Problem: For the entries below, return every line from the top through the line with "pts.append(curve[0] * s**3" exactly as it stands, omitting pictures.

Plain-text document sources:
- - - -
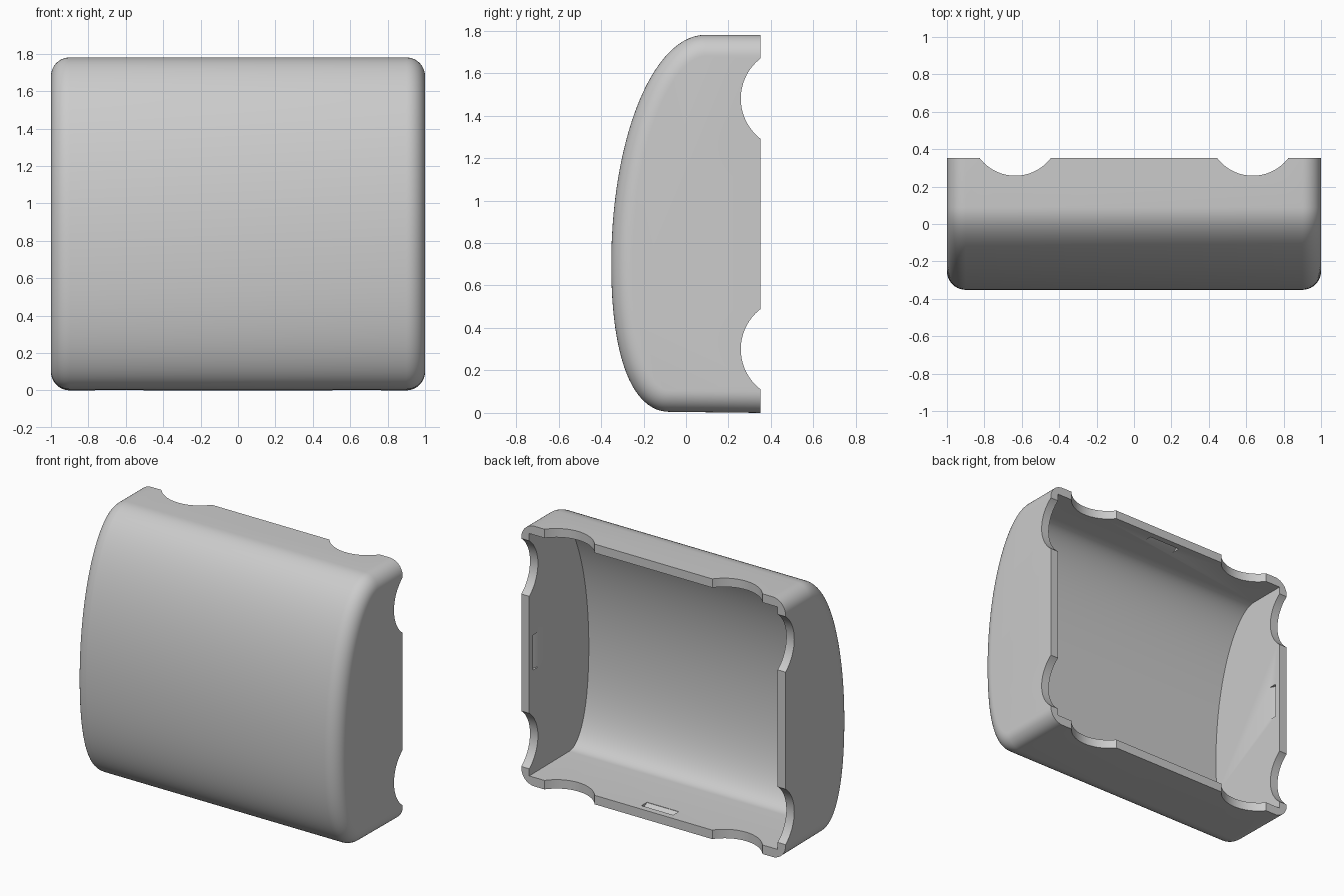
import bpy, bmesh
from math import sin, cos, pi, radians
from mathutils import Vector, Matrix

if "Cube" in bpy.data.objects:
    bpy.data.objects.remove(bpy.data.objects["Cube"], do_unlink=True)

BACK, HEIGHT, MID = 0.352, 1.78, 0.89
WALL, FILLET = 0.06, 0.1

grey = bpy.data.materials.new("light grey plastic")
grey.use_nodes = True
colour = (0.6, 0.6, 0.6, 1)
grey.diffuse_color = colour
grey.node_tree.nodes["Principled BSDF"].inputs["Base Color"].default_value = colour


def side_profile():
    """Side outline (y, z) from top back, over the front, to bottom back."""
    pts = [Vector((BACK, HEIGHT))]
    for i in range(29):
        a = pi / 2 * (1 + i / 28)
        pts.append(Vector((0.09 + 0.442 * cos(a), 0.7 + 1.08 * sin(a))))
    curve = [Vector(p) for p in ((-0.352, 0.7), (-0.352, 0.25), (-0.25, 0.008), (-0.08, 0.005))]
    for i in range(1, 25):
        t = i / 24
        s = 1 - t
        pts.append(curve[0] * s**3 + curve[1] * 3 * s * s * t + curve[2] * 3 * s * t * t + curve[3] * t**3)
    return pts + [Vector((BACK, 0))]


def inset(pts, d, back):
    """Move the outline inwards by d, keeping its ends on the back plane."""
    out = []
    for i, p in enumerate(pts):
        t = (pts[min(i + 1, len(pts) - 1)] - pts[max(i - 1, 0)]).normalized()
        q = p + Vector((-t.y, t.x)) * d
        out.append(Vector((back, q.y)) if i in (0, len(pts) - 1) else q)
    return out


def loft(name, sections):
    """Solid through (x, outline) sections along the x axis."""
    bm = bmesh.new()
    rings = [[bm.verts.new((x, p.x, p.y)) for p in pts] for x, pts in sections]
    n = len(rings[0])
    for a, b in zip(rings, rings[1:]):
        for i in range(n):
            j = (i + 1) % n
            bm.faces.new((a[i], a[j], b[j], b[i]))
    bm.faces.new(rings[0])
    bm.faces.new(rings[-1])
    bmesh.ops.recalc_face_normals(bm, faces=bm.faces)
    mesh = bpy.data.meshes.new(name)
    bm.to_mesh(mesh)
    bm.free()
    mesh.materials.append(grey)
    ob = bpy.data.objects.new(name, mesh)
    bpy.context.collection.objects.link(ob)
    return ob


def cut(target, cutter):
    cutter.hide_render = True
    mod = target.modifiers.new("cut", 'BOOLEAN')
    mod.operation, mod.solver, mod.object = 'DIFFERENCE', 'EXACT', cutter
    bpy.context.view_layer.objects.active = target
    bpy.ops.object.modifier_apply(modifier=mod.name)
    bpy.data.objects.remove(cutter, do_unlink=True)


# Outer body with filleted side edges
outline = side_profile()
steps = [i / 10 * pi / 2 for i in range(11)]
half = [(1 - FILLET + FILLET * sin(a), inset(outline, FILLET * (1 - cos(a)), BACK)) for a in steps]
shell = loft("cover_shell", [(-x, p) for x, p in reversed(half)] + half)

# Hollow interior, open at the back
hollow = inset(outline, WALL, BACK + 0.2)
cut(shell, loft("hollow_cutter", [(-1 + WALL, hollow), (1 - WALL, hollow)]))

# Round scallops through the rim: two per wall
R = 0.239
circle = [(R * cos(i * pi / 32), R * sin(i * pi / 32)) for i in range(64)]
for s in (-1, 1):
    centre = Vector((0.497, MID + s * 0.59))
    ring = [centre + Vector(p) for p in circle]
    cut(shell, loft("side_scallop_cutter", [(-1.2, ring), (1.2, ring)]))
    ring = [Vector((0.497, 0)) + Vector(p) for p in circle]
    cutter = loft("end_scallop_cutter", [(-1.2, ring), (1.2, ring)])
    cutter.data.transform(Matrix.Translation((s * 0.635, 0, MID)) @ Matrix.Rotation(pi / 2, 4, 'Y'))
    cut(shell, cutter)

# Wedge-shaped clip slots in the middle of each inner wall
for k in range(4):
    reach = (MID if k % 2 == 0 else 1) - WALL
    wedge = [Vector(p) for p in ((0.25, reach - 0.01), (0.25, reach), (0.31, reach + 0.03), (0.31, reach - 0.01))]
    cutter = loft("clip_slot_cutter", [(-0.12, wedge), (0.12, wedge)])
    cutter.data.transform(Matrix.Translation((0, 0, MID)) @ Matrix.Rotation(k * pi / 2, 4, 'Y'))
    cut(shell, cutter)

# Smooth curves, crisp rim and inner corners
bpy.ops.object.select_all(action='DESELECT')
shell.select_set(True)
bpy.context.view_layer.objects.active = shell
bpy.ops.object.shade_smooth_by_angle(angle=radians(30))
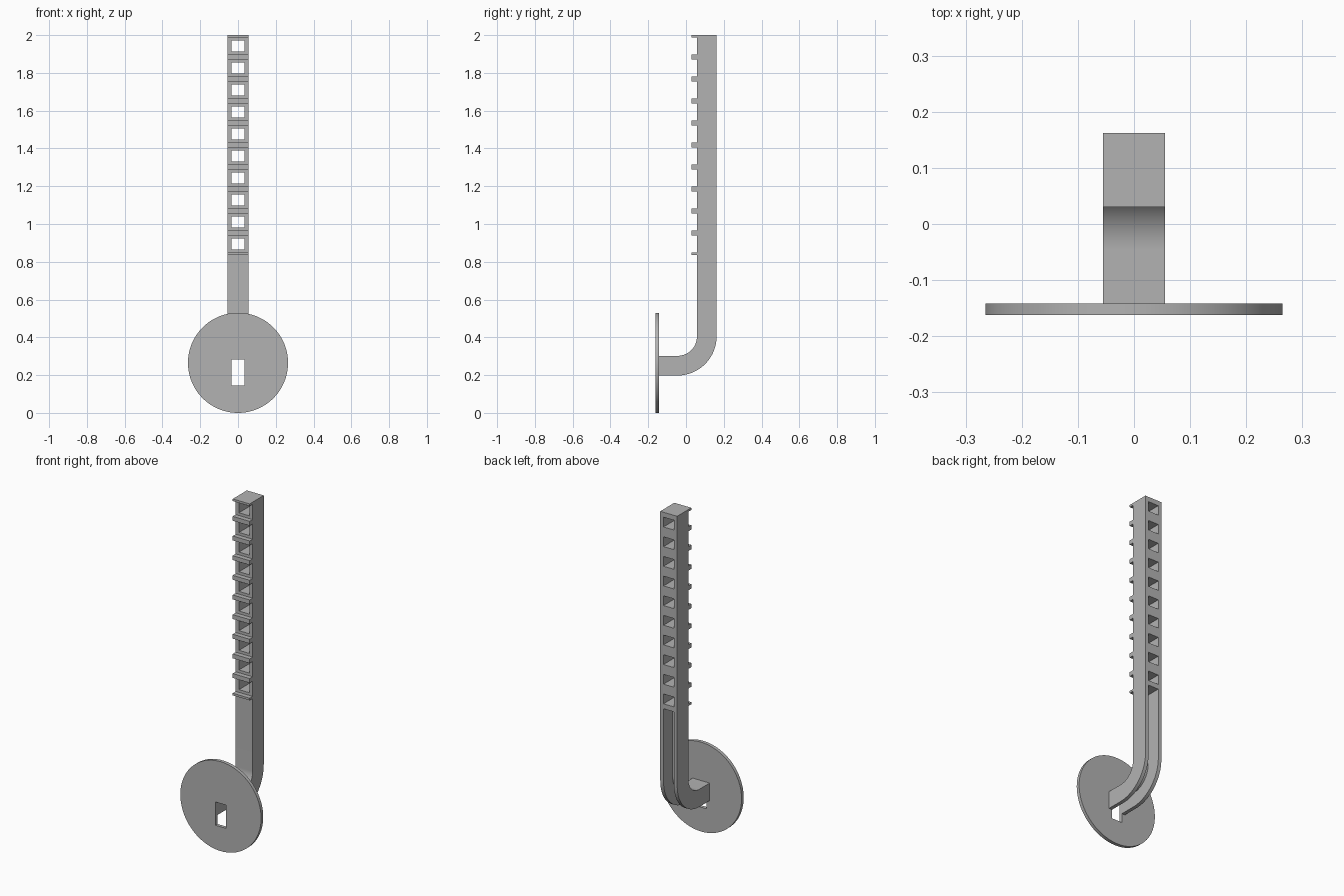
import bpy, bmesh, math
from mathutils import Matrix

cube = bpy.data.objects.get("Cube")
if cube:
    bpy.data.objects.remove(cube, do_unlink=True)

HALF_W, SLOT_W = 0.0555, 0.034        # half widths of the arm and its openings
FRONT, BACK = 0.058, 0.162            # arm depth
BEND_Y, BEND_Z = -0.045, 0.405        # bend centre
DISC_BACK, TOP, RACK_Z = -0.142, 2.0, 0.835
CELLS = 10
PITCH = (TOP - RACK_Z) / CELLS
STEPS = 28

grey = bpy.data.materials.new("plain_grey")
grey.use_nodes = True
colour = (0.45, 0.45, 0.45, 1)
grey.diffuse_color = colour
grey.node_tree.nodes["Principled BSDF"].inputs["Base Color"].default_value = colour


def finish(name, bm):
    bmesh.ops.recalc_face_normals(bm, faces=bm.faces)
    mesh = bpy.data.meshes.new(name)
    bm.to_mesh(mesh)
    bm.free()
    mesh.materials.append(grey)
    ob = bpy.data.objects.new(name, mesh)
    bpy.context.collection.objects.link(ob)
    return ob


def add_box(bm, x, y0, y1, z0, z1):
    size = Matrix.Diagonal((2 * x, y1 - y0, z1 - z0, 1))
    place = Matrix.Translation((0, (y0 + y1) / 2, (z0 + z1) / 2))
    bmesh.ops.create_cube(bm, size=1, matrix=place @ size)


def prism(name, profile, half):
    """Extrude a side profile of (y, z) points across x."""
    bm = bmesh.new()
    face = bm.faces.new([bm.verts.new((-half, y, z)) for y, z in profile])
    out = bmesh.ops.extrude_face_region(bm, geom=[face])
    moved = [v for v in out["geom"] if isinstance(v, bmesh.types.BMVert)]
    bmesh.ops.translate(bm, verts=moved, vec=(2 * half, 0, 0))
    return finish(name, bm)


def arc(radius, reverse=False):
    """Quarter bend running from the foot up to the upright."""
    pts = []
    for i in range(STEPS + 1):
        a = math.pi / 2 * (i / STEPS - 1)
        pts.append((BEND_Y + radius * math.cos(a), BEND_Z + radius * math.sin(a)))
    return pts[::-1] if reverse else pts


def cut(ob, cutter):
    mod = ob.modifiers.new("cut", 'BOOLEAN')
    mod.operation, mod.solver, mod.object = 'DIFFERENCE', 'EXACT', cutter
    bpy.context.view_layer.objects.active = ob
    bpy.ops.object.modifier_apply(modifier=mod.name)
    bpy.data.objects.remove(cutter, do_unlink=True)


def smooth(ob):
    bpy.ops.object.select_all(action='DESELECT')
    ob.select_set(True)
    bpy.context.view_layer.objects.active = ob
    bpy.ops.object.shade_smooth_by_angle(angle=math.radians(30))


# Toothed arm with its bend, as one side profile
outer, inner = BACK - BEND_Y, FRONT - BEND_Y
tooth, tip = 0.013, 0.03
profile = [(DISC_BACK, BEND_Z - outer)] + arc(outer) + [(BACK, TOP), (tip, TOP)]
for i in range(CELLS):
    z = TOP - i * PITCH
    low = z - PITCH
    profile += [(tip, z - tooth), (FRONT, z - tooth),
                (FRONT, low + tooth), (tip, low + tooth)]
profile += [(tip, RACK_Z), (FRONT, RACK_Z)]
profile += arc(inner, True) + [(DISC_BACK, BEND_Z - inner)]
arm = prism("toothed_arm", profile, HALF_W)

# Groove along the back of the arm and under the foot
floor = inner + 0.02
far = 0.3
groove = [(-far, BEND_Z - floor)] + arc(floor)
groove += [(BEND_Y + floor, RACK_Z), (far, RACK_Z), (far, 0), (-far, 0)]
cut(arm, prism("groove_cutter", groove, SLOT_W))

# Row of square windows through the rack
bm = bmesh.new()
for i in range(CELLS):
    mid = RACK_Z + (i + 0.5) * PITCH
    add_box(bm, SLOT_W, 0, far, mid - 0.029, mid + 0.029)
cut(arm, finish("window_cutter", bm))
smooth(arm)

# Round base disc with a slot
RADIUS, THICK = 0.265, 0.02
bm = bmesh.new()
place = Matrix.Translation((0, DISC_BACK - THICK / 2, RADIUS))
bmesh.ops.create_cone(bm, cap_ends=True, segments=96, radius1=RADIUS, radius2=RADIUS,
                      depth=THICK, matrix=place @ Matrix.Rotation(math.pi / 2, 4, 'X'))
disc = finish("base_disc", bm)
bm = bmesh.new()
add_box(bm, SLOT_W, -far, 0, 0.144, BEND_Z - floor)
cut(disc, finish("slot_cutter", bm))
smooth(disc)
- - - -
Task output:
import bpy, bmesh
from math import sin, cos, pi, radians
from mathutils import Vector, Matrix

if "Cube" in bpy.data.objects:
    bpy.data.objects.remove(bpy.data.objects["Cube"], do_unlink=True)

BACK, HEIGHT, MID = 0.352, 1.78, 0.89
WALL, FILLET = 0.06, 0.1

grey = bpy.data.materials.new("light grey plastic")
grey.use_nodes = True
colour = (0.6, 0.6, 0.6, 1)
grey.diffuse_color = colour
grey.node_tree.nodes["Principled BSDF"].inputs["Base Color"].default_value = colour


def side_profile():
    """Side outline (y, z) from top back, over the front, to bottom back."""
    pts = [Vector((BACK, HEIGHT))]
    for i in range(29):
        a = pi / 2 * (1 + i / 28)
        pts.append(Vector((0.09 + 0.442 * cos(a), 0.7 + 1.08 * sin(a))))
    curve = [Vector(p) for p in ((-0.352, 0.7), (-0.352, 0.25), (-0.25, 0.008), (-0.08, 0.005))]
    for i in range(1, 25):
        t = i / 24
        s = 1 - t
        pts.append(curve[0] * s**3 + curve[1] * 3 * s * s * t + curve[2] * 3 * s * t * t + curve[3] * t**3)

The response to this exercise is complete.